Anna Sweeney was only 5 when her mother died in the Sept. 11 terrorist attacks and wishes she remembered her better. Sometimes she flips through scrapbooks her mother made and watches old home videos, just to hear her voice and see her face.
“She never failed to make people smile,” Sweeney recalled Wednesday at a State House ceremony commemorating the 12th anniversary of Sept. 11, 2001.
Sweeney’s mother, Madeline Amy Sweeney, was an American Airlines flight attendant who called ground services to alert them that the plane she was on had been hijacked. Her family remembers her heroism with a deep sense of pride, Anna said.
At memorials across the region, the victims of Sept. 11 were remembered in familiar rituals, the solemn reading of names, prayers and moments of silence, the tolling of church bells.
But this year’s remembrances, set against the painful backdrop of the Boston Marathon bombings, carried a renewed sense of loss, relatives said.
The Marathon bombings “brought back all those memories,” said Laura Ogonowski, 28, whose father, American Airlines pilot John Ogonowski, died in the attacks. “Such innocent people going about their everyday life.”
In a morning ceremony, Ogonowski and other relatives of 9/11 victims placed a wreath of white roses at the Garden of Remembrance in Boston’s Public Garden. More than 200 people killed in the terrorist attacks had ties to Massachusetts.
Ogonowski said the pain of losing her father, the captain of the first flight to hit the World Trade Center, has not subsided.
“Every year that passes is another year we are not with our father,’’ she said. “We miss him every day.’’
Like Ogonowski, Charles Coombs, 81, comes to the ceremony at the garden each year, to remember his son Jeffrey.
“I just think that if it was reversed, if it was me on the plane instead of Jeffrey, he’d be here for me,’’ Coombs said, blinking back tears. “I know he’d come for me.’’
At the State House ceremony, Carlos Arredondo received an award for civilian bravery, given in Sweeney’s name, for his response to the Marathon bombings.
From his seat in the finish line bleachers, Arredondo rushed into the cloud of smoke and applied tourniquets to the legs of an injured spectator, Jeff Bauman.
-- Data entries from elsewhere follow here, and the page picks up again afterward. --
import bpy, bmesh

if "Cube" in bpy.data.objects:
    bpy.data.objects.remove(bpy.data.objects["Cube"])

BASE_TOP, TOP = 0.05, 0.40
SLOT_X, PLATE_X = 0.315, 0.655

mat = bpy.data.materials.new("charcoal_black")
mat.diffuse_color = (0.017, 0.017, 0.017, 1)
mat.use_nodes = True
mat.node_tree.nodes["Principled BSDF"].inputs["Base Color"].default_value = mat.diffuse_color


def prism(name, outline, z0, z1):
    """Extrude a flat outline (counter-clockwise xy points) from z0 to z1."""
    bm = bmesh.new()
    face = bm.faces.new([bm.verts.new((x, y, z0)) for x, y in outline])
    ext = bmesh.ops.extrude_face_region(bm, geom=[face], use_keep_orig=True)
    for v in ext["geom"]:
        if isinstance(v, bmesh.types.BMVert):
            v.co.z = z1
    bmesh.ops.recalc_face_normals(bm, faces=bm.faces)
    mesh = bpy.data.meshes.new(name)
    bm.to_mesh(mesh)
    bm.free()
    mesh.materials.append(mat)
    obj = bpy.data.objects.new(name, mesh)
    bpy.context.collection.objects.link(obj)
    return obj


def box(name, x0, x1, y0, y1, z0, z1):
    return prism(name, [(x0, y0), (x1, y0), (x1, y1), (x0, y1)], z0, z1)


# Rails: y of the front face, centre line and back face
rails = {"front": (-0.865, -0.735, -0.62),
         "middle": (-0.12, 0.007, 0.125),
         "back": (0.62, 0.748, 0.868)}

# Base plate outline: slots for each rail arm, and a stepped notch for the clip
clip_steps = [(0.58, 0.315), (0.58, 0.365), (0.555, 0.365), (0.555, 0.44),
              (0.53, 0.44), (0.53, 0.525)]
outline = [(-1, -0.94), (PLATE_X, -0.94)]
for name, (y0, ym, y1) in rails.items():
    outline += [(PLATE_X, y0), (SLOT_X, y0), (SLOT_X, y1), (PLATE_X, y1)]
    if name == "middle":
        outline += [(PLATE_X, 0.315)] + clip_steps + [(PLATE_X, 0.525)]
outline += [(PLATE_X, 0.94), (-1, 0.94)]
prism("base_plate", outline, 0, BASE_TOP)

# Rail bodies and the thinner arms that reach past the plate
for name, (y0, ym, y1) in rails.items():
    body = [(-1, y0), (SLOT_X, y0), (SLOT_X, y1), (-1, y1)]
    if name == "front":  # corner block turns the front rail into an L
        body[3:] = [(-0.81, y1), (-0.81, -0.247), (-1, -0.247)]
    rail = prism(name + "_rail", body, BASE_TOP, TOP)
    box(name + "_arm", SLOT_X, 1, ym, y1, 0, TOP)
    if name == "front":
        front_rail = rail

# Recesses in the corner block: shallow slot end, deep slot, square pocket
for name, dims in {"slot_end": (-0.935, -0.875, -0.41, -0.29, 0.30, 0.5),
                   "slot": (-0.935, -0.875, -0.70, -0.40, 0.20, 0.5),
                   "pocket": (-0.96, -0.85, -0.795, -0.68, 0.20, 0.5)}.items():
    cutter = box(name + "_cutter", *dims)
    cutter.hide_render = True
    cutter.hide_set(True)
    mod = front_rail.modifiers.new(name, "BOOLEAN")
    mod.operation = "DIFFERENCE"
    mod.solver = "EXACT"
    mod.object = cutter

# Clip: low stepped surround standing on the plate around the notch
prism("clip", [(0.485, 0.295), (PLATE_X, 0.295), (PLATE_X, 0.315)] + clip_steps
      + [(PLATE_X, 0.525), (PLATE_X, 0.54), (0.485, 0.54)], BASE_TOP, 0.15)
Famously captured in photographs wearing a cowboy hat, Arredondo then rushed Bauman through the chaos to the medical tent.
As he made his way to the podium to receive his award, Arredondo embraced Bauman in a poignant scene that drew a standing ovation. He also crossed the stage to shake hands with Bill Richard, whose son Martin, 8, was killed in the Marathon bombings.
“Amy Sweeney would have said she was just doing her job,” Arredondo said. “On April 15, I was just doing my duty.”
In a rare public appearance, Richard read an inspirational message and thanked organizers for “sharing their day” with victims of the Marathon attacks. “May God bless us all,” he said.
Edward F. Davis, the Boston police commissioner, said that the Sept. 11 attacks left a loss that “continues to this day” and that the Marathon bombings were a cruel echo.
“Just a few months ago on the streets of Boston, that tragedy revisited us,” he said. “This is more than a crime. This is an attack on our way of life.”
By refusing to abandon everyday routines, Davis said, people stand in defiance of terrorism.
At the Marathon finish line Wednesday afternoon, hundreds of police officers observed a moment of silence for the victims of the Marathon bombings and the Sept. 11 attacks. Officers from as far away as Florida and Colorado had participated in the Tour De Force 9/11 Memorial Bike Ride from Ground Zero to Copley Square.
The last leg of the ride was dedicated to MIT police Officer Sean Collier, who was killed on April 18, allegedly by the Marathon bombers. Ride organizers pledged a total of $40,000 to the Sean Collier Memorial Fund to help send prospective officers to a police academy.
Collier’s sister, Jennifer Lemmerman, said she feels the loss of her brother every day. But the family’s closeness has helped them weather the months since his death.
“Every day is a little bit different, and different things make me miss him in different ways,” she said. “It’s still just as painful today, I think, as it was in April, but we try to recover together and do the best we can.”
At the Public Garden, neighbors Sharon Toulotte and Civia Rosenberg watched the memorial ceremony from a distance. Rosenberg said she had visited the Garden of Remembrance to pray for a peaceful resolution with Syria and reflect on the Marathon bombings.
Toulotte and Rosenberg talked about the dark path taken by the alleged Marathon bombers. “What goes wrong?” asked Rosenberg, 70. “What creates terrorism?”
Toulotte, 55, said she visits the memorial often, sometimes plucking the weeds that grow around it. On a day when memories of two violent events seemed to merge into a collective sadness, she was struck by Boston’s connection to both.
“It all hits very close to home,” she said.